Which lines in the data contain the word "return"? Please copy each of them.
====== LISTED ENTRIES
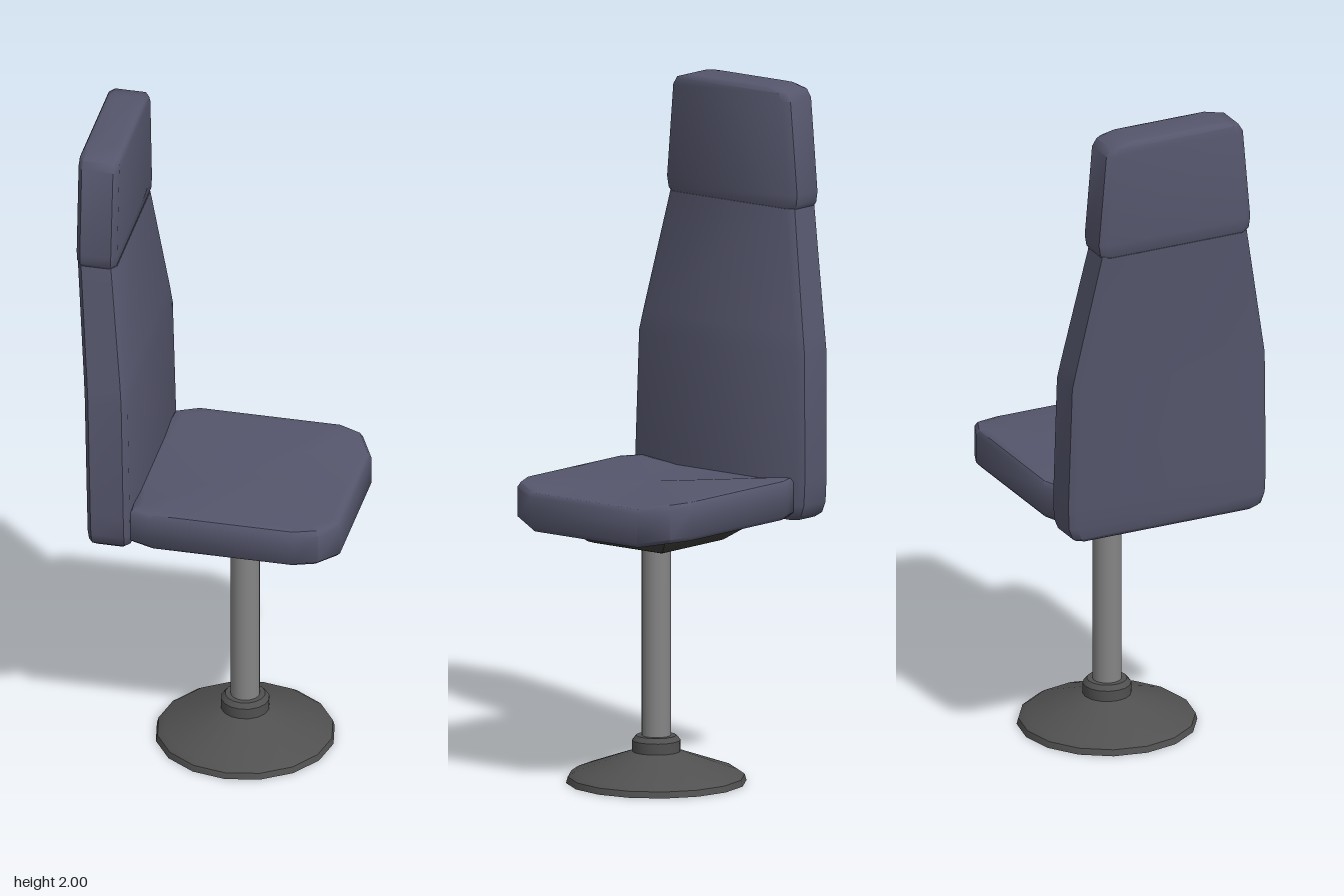
import * as THREE from 'three';
import { toCreasedNormals } from 'three/addons/utils/BufferGeometryUtils.js';

const CENTRE_X = 0.06; // pedestal axis

// Closed skin through rings of [x, y, z] points, capped at both ends.
function loft(rings, crease = 0.9) {
  const n = rings[0].length;
  const pos = rings.flat(2);
  const index = [];
  for (let r = 0; r < rings.length - 1; r++) {
    for (let i = 0; i < n; i++) {
      const a = r * n + i, b = r * n + (i + 1) % n;
      index.push(a, b, b + n, a, b + n, a + n);
    }
  }
  const cap = (ring, start, up) => {
    const c = pos.length / 3;
    for (let k = 0; k < 3; k++) pos.push(ring.reduce((s, p) => s + p[k], 0) / n);
    for (let i = 0; i < n; i++) {
      const a = start + i, b = start + (i + 1) % n;
      index.push(c, up ? a : b, up ? b : a);
    }
  };
  cap(rings[0], 0, false);
  cap(rings[rings.length - 1], (rings.length - 1) * n, true);
  const g = new THREE.BufferGeometry();
  g.setAttribute('position', new THREE.Float32BufferAttribute(pos, 3));
  g.setIndex(index);
  return toCreasedNormals(g, crease);
}

// Half outline on +z, from rear to front, completed by its mirror image.
const mirrored = (half) => [...half, ...half.map(([x, y, z]) => [x, y, -z]).reverse()];

// Rectangle with cut corners at height y.
function slab(y, xBack, xFront, z, c = 0.014) {
  return mirrored([
    [xBack, y, z - 1.5 * c], [xBack + c, y, z],
    [xFront - c, y, z], [xFront, y, z - 1.5 * c],
  ]);
}

// Seat outline, shrunk by an inset and raised along its sides.
function seatRing(y, inset) {
  const outline = [[-0.23, 0.16], [-0.215, 0.285], [-0.15, 0.312], [0.275, 0.312], [0.34, 0.285], [0.385, 0.2]];
  return mirrored(outline.map(([x, z]) => {
    const lift = 0.018 * THREE.MathUtils.smoothstep(z, 0.19, 0.312);
    return [0.08 + (x - 0.08) * (1 - inset / 0.3), y + lift, z * (1 - inset / 0.312)];
  }));
}

export function createModel() {
  const group = new THREE.Group();
  const fabric = new THREE.MeshStandardMaterial({ color: 0x55566c });
  const steel = new THREE.MeshStandardMaterial({ color: 0x858585 });
  const darkMetal = new THREE.MeshStandardMaterial({ color: 0x505050 });
  const trayDark = new THREE.MeshStandardMaterial({ color: 0x3c3c3a });

  const add = (name, geometry, material, x = 0, y = 0) => {
    const mesh = new THREE.Mesh(geometry, material);
    mesh.name = name;
    mesh.position.set(x, y, 0);
    group.add(mesh);
  };

  // Seat cushion with softened rims
  add('seatCushion', loft([
    seatRing(0.753, 0.035), seatRing(0.753, 0.012), seatRing(0.766, 0),
    seatRing(0.852, 0), seatRing(0.866, 0.008), seatRing(0.868, 0.03),
  ]), fabric);

  // Backrest, narrowing and leaning back above the waist
  add('backrest', loft([
    slab(0.755, -0.322, -0.222, 0.285),
    slab(0.768, -0.335, -0.212, 0.302),
    slab(0.8, -0.336, -0.211, 0.314),
    slab(0.87, -0.337, -0.212, 0.317),
    slab(1.24, -0.346, -0.22, 0.309),
    slab(1.3, -0.351, -0.226, 0.298),
    slab(1.65, -0.384, -0.268, 0.232),
  ]), fabric);

  // Headrest
  add('headrest', loft([
    slab(1.645, -0.38, -0.272, 0.23),
    slab(1.658, -0.385, -0.267, 0.238),
    slab(1.69, -0.385, -0.266, 0.243),
    slab(1.962, -0.385, -0.265, 0.219),
    slab(1.985, -0.384, -0.266, 0.205),
    slab(1.997, -0.378, -0.272, 0.165),
    slab(2.0, -0.368, -0.282, 0.13),
  ]), fabric);

  // Sloped mounting tray under the seat
  const square = (y, h) => mirrored([[-h, y, h], [h, y, h]]);
  add('mountingTray', loft([
    square(0.7, 0.125), square(0.704, 0.137), square(0.752, 0.2), square(0.775, 0.212),
  ], 0.5), trayDark, CENTRE_X);

  // Pole
  add('pole', new THREE.CylinderGeometry(0.042, 0.042, 0.6, 20), steel, CENTRE_X, 0.41);

  // Round foot with collar
  const profile = [[0, 0], [0.26, 0], [0.255, 0.018], [0.235, 0.032], [0.07, 0.09],
    [0.07, 0.122], [0.058, 0.136], [0, 0.136]].map(([r, y]) => new THREE.Vector2(r, y));
  add('foot', toCreasedNormals(new THREE.LatheGeometry(profile, 16), 0.6), darkMetal, CENTRE_X);

  return group;
}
============
▶ _SOLUTION_
  return toCreasedNormals(g, crease);
  return mirrored([
  return mirrored(outline.map(([x, z]) => {
    return [0.08 + (x - 0.08) * (1 - inset / 0.3), y + lift, z * (1 - inset / 0.312)];
  return group;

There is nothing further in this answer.